Souza and his 1950 World Cup teammates were inducted into the U.S. National Soccer Hall of Fame in 1976. Their legendary 1-0 victory over England later inspired a book, "The Game of Their Lives," which was made into a 2005 movie, "The Miracle Match," starring Patrick Stewart and Gerard Butler. The win over England was considered one of the greatest upsets in sports history.
Souza was honored locally at a special party during the 2010 World Cup when he was a resident of Rest Haven York. He was nearly 90 at the time.
Souza recalled growing up in Fall River, Mass., then a soccer hotbed in America. His parents slaughtered pigs for a living, and in lieu of a regulation ball, he and his five brothers would take a pig's bladder and wrap it in paper, cloth and string. That turned out to be the start of a Hall of Fame soccer career.
During that party in 2010, Rest Haven residents got to watch the movie about Souza and his U.S. teammates, with several visibly enthused they had a former World Cup participant in their midst.
"It's something I never expected," Souza said of playing in the competition.
Souza wore his red National Soccer Hall of Fame jacket while he watched the film.
Souza was selected to the 1950 World Cup All-Star Team. He was the only American selected to a World Cup All-Star Team until 2002.
The U.S. team was ousted in 1950 after losing 1-0 to Italy, a game in which Souza got injured and the team had to play without him. Substitutions weren't allowed back then. They also lost 5-2 to Chile.
"We were tied, 2-2, and then they scored three goals in eight minutes," Souza recalled.
As for the movie, Souza said Hollywood took its typical liberties with historical events.
"It's a bunch of lies. They made us look like little kids playing against giants," he said with a laugh.
But maybe one part of the movie is right. When Souza's character appeared on screen, some coaches and players talked about his skills.
"Clarkie Souza ... he's a magician with the ball," a player said.

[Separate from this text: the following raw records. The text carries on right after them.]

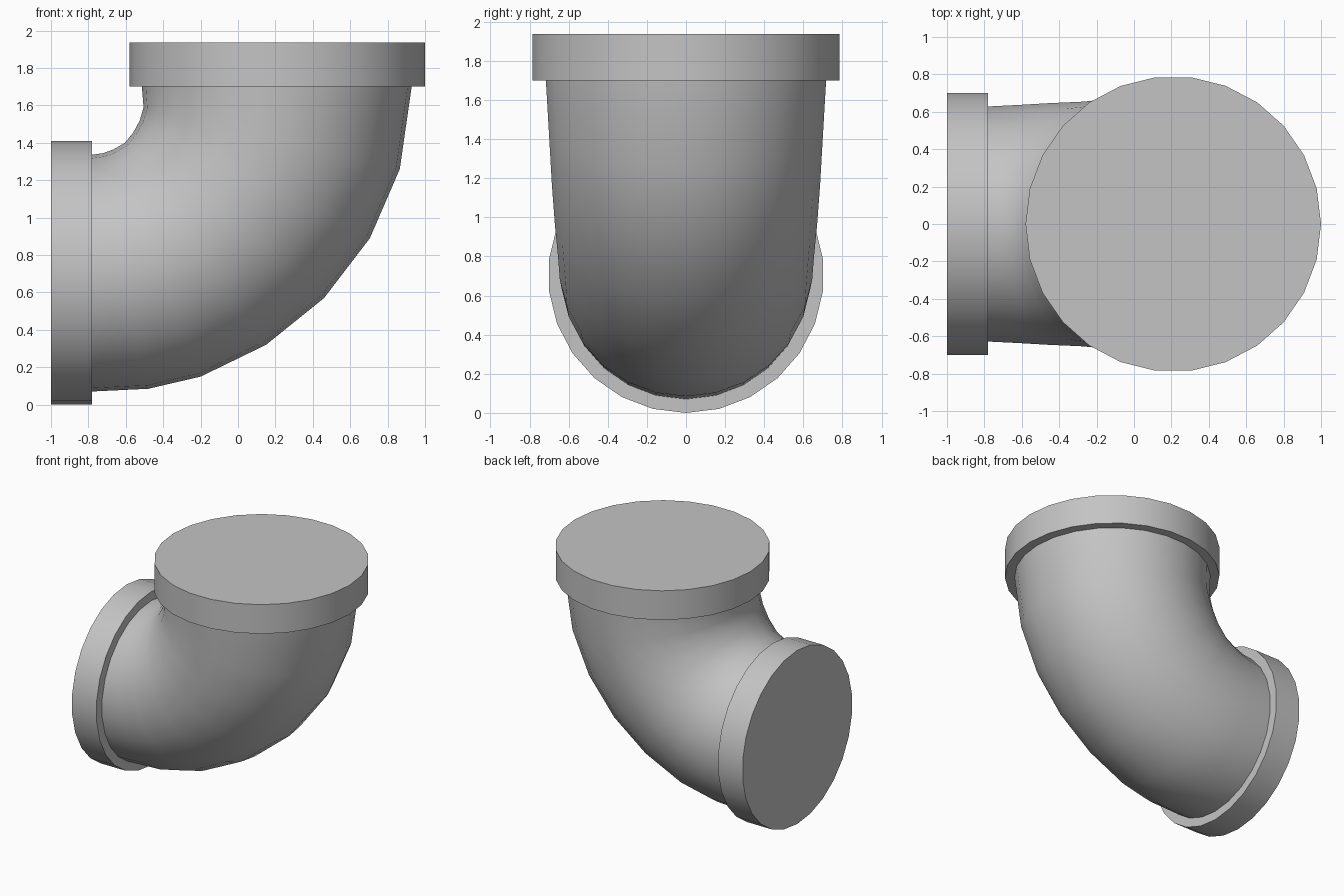
import bpy, bmesh
from math import cos, sin, pi, radians
from mathutils import Vector

cube = bpy.data.objects.get("Cube")
if cube:
    bpy.data.objects.remove(cube, do_unlink=True)

SIDES = 26
grey = bpy.data.materials.new("pipe grey")
grey.use_nodes = True
grey.diffuse_color = (0.55, 0.55, 0.55, 1)
grey.node_tree.nodes["Principled BSDF"].inputs["Base Color"].default_value = grey.diffuse_color


def loft(name, rings):
    """Skin round sections, each given by outer point, inner point and half width."""
    bm = bmesh.new()
    loops = []
    for outer, inner, half in rings:
        a, b = Vector((outer[0], 0, outer[1])), Vector((inner[0], 0, inner[1]))
        mid, arm, side = (a + b) / 2, (a - b) / 2, Vector((0, half, 0))
        loops.append([bm.verts.new(mid + arm * cos(t) + side * sin(t))
                      for t in (2 * pi * i / SIDES for i in range(SIDES))])
    for lo, hi in zip(loops, loops[1:]):
        for i in range(SIDES):
            j = (i + 1) % SIDES
            bm.faces.new((lo[i], lo[j], hi[j], hi[i]))
    bm.faces.new(loops[0])
    bm.faces.new(loops[-1])
    bmesh.ops.recalc_face_normals(bm, faces=bm.faces)
    mesh = bpy.data.meshes.new(name)
    bm.to_mesh(mesh)
    bm.free()
    mesh.materials.append(grey)
    obj = bpy.data.objects.new(name, mesh)
    bpy.context.collection.objects.link(obj)
    bpy.ops.object.select_all(action='DESELECT')
    obj.select_set(True)
    bpy.context.view_layer.objects.active = obj
    bpy.ops.object.shade_smooth_by_angle(angle=radians(40))


# Tapered elbow: outer and inner bend points from top to side opening
outer = [(0.93, 1.71), (0.865, 1.26), (0.705, 0.89), (0.46, 0.57),
         (0.15, 0.32), (-0.20, 0.15), (-0.48, 0.085), (-0.79, 0.07)]
inner = [(-0.515, 1.71), (-0.505, 1.59), (-0.525, 1.52), (-0.56, 1.455),
         (-0.605, 1.40), (-0.665, 1.365), (-0.72, 1.345), (-0.79, 1.335)]
loft("elbow_pipe", [(o, i, (Vector(o) - Vector(i)).length / 2)
                    for o, i in zip(outer, inner)])

# Collars closing both ends
loft("top_collar", [((1.0, z), (-0.58, z), 0.79) for z in (1.70, 1.937)])
loft("side_collar", [((x, 0), (x, 1.41), 0.705) for x in (-1.0, -0.78)])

Souza served in the U.S. Navy in World War II aboard a ship in the South Pacific.
He's scheduled to be buried April 13 in the Massachusetts National Cemetery in Bourne.
Andrew Shaw contrib uted to his report.